While I continued into my slow slide towards 30 with very little hope or salvation in sight and my plans of travelling now almost forgotten in the midst of time, Neil had dreams and goals of his own that he wanted to achieve. He wanted to travel, he wanted to experience life and he wanted to have fun. Quitting his job in the company in which we both worked for and leaving his rock band behind (yes, he was even in a rock band), Neil set out for Australia and South America on his journey of self-discovery and adventure. Though tentative gestures of an invitation were made to come with him to Australia early on in his planning, I felt I had to decline the offer at the time as I saw it as Neil’s path, a path which he should be allowed to walk alone for a while. Besides, I had my own path to walk at this point and decided to take a big risk by quitting my job after nearly 8 years and open my own business.
Over a year has since passed and it brings us pretty much up to the present at the time of writing. Having stayed in intermittent contact with Neil during this time, it was with great excitement that I received an email from him letting me know that he was planning on travelling across North America. I felt that this was the right time to make another change in my life and the thought of a real life On the Road adventure with my surrogate Cassady was too good an opportunity to pass me by. The dreams from my youth of travelling and exploring life dusted themselves off and I enthusiastically wrote back asking what he thought of the possibility of road-tripping with me around the USA. Sadly, his reply was not what I had hoped.
Somewhat tired from the constant travelling over the last 18 months, Neil had decided to spend the majority of his time when in the USA entrenched in the music scene in Nashville. Not planning on making any further road-trips in the immediate future, he none the less offered me a small crumb of possibility with a bitter-sweet “maybe, who knows?” final sentence. Approaching 32 year of age and with the possibility of making my long wished for road trip looking ever slimmer by the day, I lay awake at nights, well in the small hours, staring at the ceiling and running through all the possible adventures and trips in my imagination.

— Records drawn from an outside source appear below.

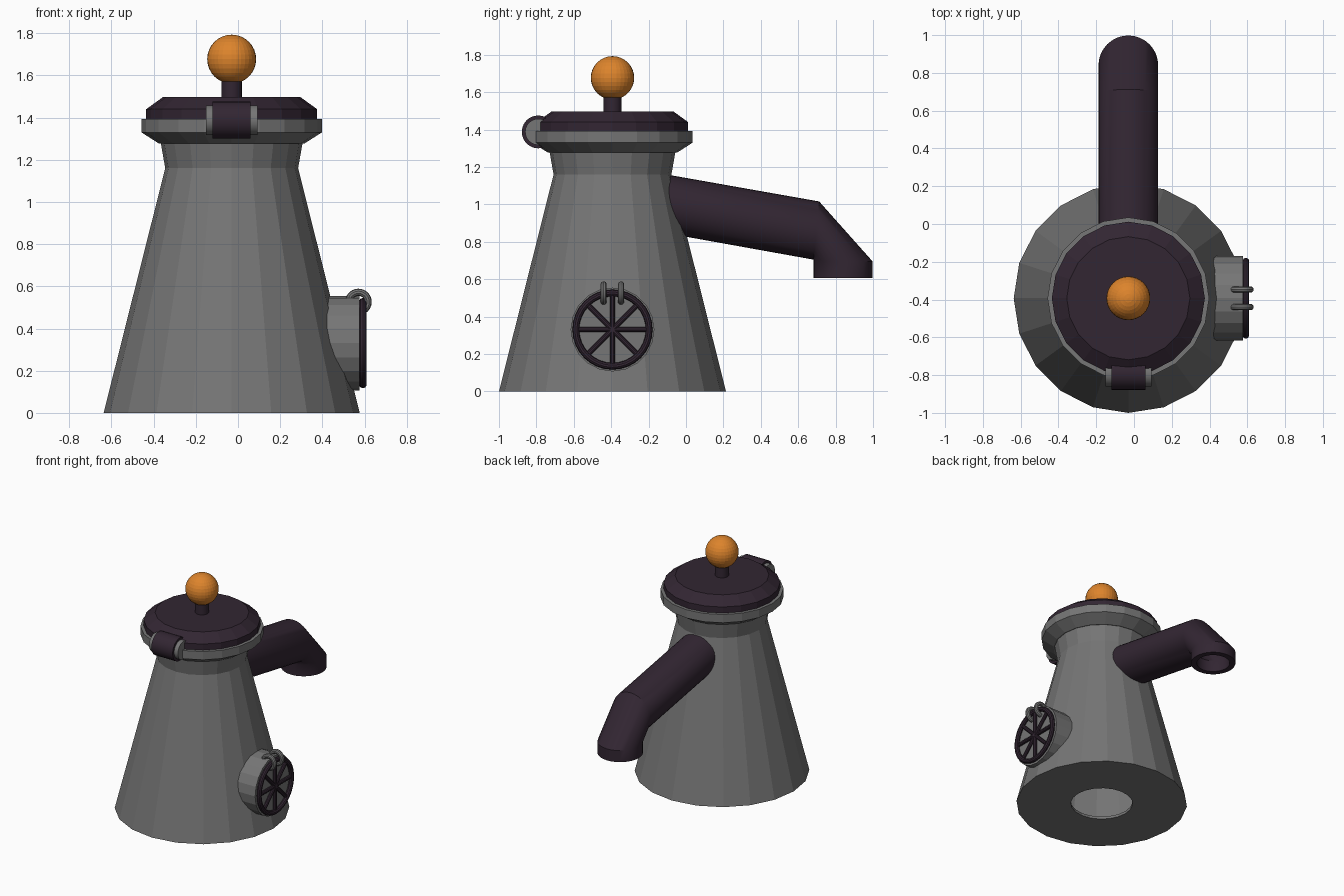
import bpy, bmesh, math
from math import cos, sin, pi, tau
from mathutils import Vector, Matrix

if "Cube" in bpy.data.objects:
    bpy.data.objects.remove(bpy.data.objects["Cube"], do_unlink=True)

CX, CY = -0.03, -0.393      # vessel axis


def material(name, rgb):
    m = bpy.data.materials.new(name)
    m.use_nodes = True
    m.diffuse_color = (*rgb, 1)
    m.node_tree.nodes["Principled BSDF"].inputs["Base Color"].default_value = (*rgb, 1)
    return m


GREY = material("grey metal", (0.18, 0.18, 0.18))
DARK = material("dark plum", (0.032, 0.019, 0.032))
ORANGE = material("orange knob", (0.72, 0.23, 0.025))


def finish(name, bm, mat, smooth=False):
    bmesh.ops.recalc_face_normals(bm, faces=bm.faces[:])
    me = bpy.data.meshes.new(name)
    bm.to_mesh(me)
    bm.free()
    me.materials.append(mat)
    ob = bpy.data.objects.new(name, me)
    bpy.context.collection.objects.link(ob)
    if smooth:
        bpy.ops.object.select_all(action='DESELECT')
        ob.select_set(True)
        bpy.context.view_layer.objects.active = ob
        bpy.ops.object.shade_smooth_by_angle(angle=math.radians(32))
    return ob


def skin(name, rings, mat, closed=False, caps=True, smooth=False):
    """Bridge a list of equal point rings into a surface."""
    bm = bmesh.new()
    rows = [[bm.verts.new(p) for p in ring] for ring in rings]
    n = len(rows[0])
    pairs = list(zip(rows, rows[1:])) + ([(rows[-1], rows[0])] if closed else [])
    for a, b in pairs:
        for i in range(n):
            j = (i + 1) % n
            bm.faces.new((a[i], a[j], b[j], b[i]))
    if caps and not closed:
        bm.faces.new(rows[0])
        bm.faces.new(rows[-1])
    return finish(name, bm, mat, smooth)


def lathe(name, profile, mat, sides=20, centre=(CX, CY, 0), axis='Z', **kw):
    """Revolve (radius, height) pairs around the z or x axis."""
    c = Vector(centre)
    turn = Matrix.Rotation(pi / 2, 3, 'Y') if axis == 'X' else Matrix.Identity(3)
    rings = [[c + turn @ Vector((r * cos(tau * i / sides), r * sin(tau * i / sides), h))
              for i in range(sides)] for r, h in profile]
    return skin(name, rings, mat, **kw)


def torus(name, centre, major, minor, axis, mat, sides=32):
    prof = [(major + minor * cos(tau * k / 10), minor * sin(tau * k / 10)) for k in range(10)]
    return lathe(name, prof, mat, sides, centre, axis, closed=True, smooth=True)


# hollow vessel with a round opening in its floor
lathe("body", [(0.22, 0), (0.607, 0), (0.315, 1.16), (0.338, 1.29),
               (0.318, 1.29), (0.295, 1.16), (0.58, 0.02), (0.22, 0.02)], GREY, closed=True)
lathe("rim", [(0.345, 1.277), (0.428, 1.33), (0.428, 1.393), (0.3, 1.393)], GREY)

# lid, stem and ball knob
lathe("lid", [(0.405, 1.38), (0.405, 1.44), (0.326, 1.497)], DARK)
lathe("knob_stem", [(0.048, 1.48), (0.048, 1.6)], DARK, smooth=True)
bm = bmesh.new()
bmesh.ops.create_uvsphere(bm, u_segments=32, v_segments=16, radius=0.116,
                          matrix=Matrix.Translation((CX, CY, 1.677)))
finish("knob_ball", bm, ORANGE)

# hinge at the front of the lid
hinge = (CX, -0.79, 1.388)
lathe("hinge_barrel", [(0.088, -0.09), (0.088, 0.09)], DARK, 24, hinge, 'X', smooth=True)
lathe("hinge_pin", [(0.07, -0.122), (0.07, 0.122)], GREY, 24, hinge, 'X', smooth=True)


# bent spout: each section spans a top point and a bottom point in the y-z plane
def section(top, bottom, radius=0.158, scale=1.0, n=32):
    t, b = Vector((CX, *top)), Vector((CX, *bottom))
    mid, half = (t + b) / 2, (t - b) / 2 * scale
    side = Vector((radius * scale, 0, 0))
    return [mid + half * cos(tau * i / n) + side * sin(tau * i / n) for i in range(n)]


elbow = ((0.712, 1.016), (0.682, 0.705))
bend = ((0.998, 0.695), (0.682, 0.695))
mouth = ((0.998, 0.607), (0.682, 0.607))
skin("spout", [section((-0.12, 1.163), (-0.12, 0.849)), section(*elbow), section(*bend),
               section(*mouth), section(*mouth, scale=0.74), section(*bend, scale=0.74),
               section(*elbow, scale=0.74)], DARK, smooth=True)

# side port with a spoked wheel cover
PZ = 0.331
lathe("side_port", [(0.224, 0.4), (0.224, 0.577)], GREY, 20, (0, CY, PZ), 'X')
torus("wheel_ring", (0.592, CY, PZ), 0.196, 0.018, 'X', DARK)
for k in range(4):
    turn = Matrix.Rotation(k * pi / 4, 4, 'X')
    bm = bmesh.new()
    bmesh.ops.create_cone(bm, cap_ends=True, segments=10, radius1=0.014, radius2=0.014,
                          depth=0.39, matrix=Matrix.Translation((0.588, CY, PZ)) @ turn)
    finish(f"wheel_spoke_{k + 1}", bm, DARK, True)

# two hoops that hang the wheel from the port
for side, y in (("right", -0.44), ("left", -0.347)):
    ob = torus(f"hoop_{side}", (0, 0, 0), 0.046, 0.017, 'Z', GREY, 24)
    ob.rotation_euler = (pi / 2, 0, 0)
    ob.location = (0.571, y, 0.526)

One night we are hitting the Jazz clubs of Manhattan, the next we are crossing the great deserts of Utah in an open top Cadillac, then maybe a stop off in San Francisco so we can take in the spiritual home of the Beats. But all the while I am reminded that even though my dreams of travelling may never now come true, the truth in the fantasy that I had learned from Kerouac and On the Road is that they have indeed changed my life.
They have taught me that my own mind can provide me with a life that I can live a hundred times in the space of a few hours while just lying in bed, while I wait for the lesser dreams to come.
History has not been kind to the women of the Beat Generation. Their presence is largely u...
Apparently Harry Potter star, Daniel Radcliffe, has agreed to play the role of Allen Ginsb...
Doctor William S. Sax and Bird of Paradise Faust Part Three Sad Catholic childhood as dark...
Steve McAllister explains his main influences...
In his new book, Ambiguous Borderlands: Shadow Imagery in Cold War American Culture, Dr. E...
by Spencer Kansa. I first met Herbert Huncke in the Spring of 1992, during a layov...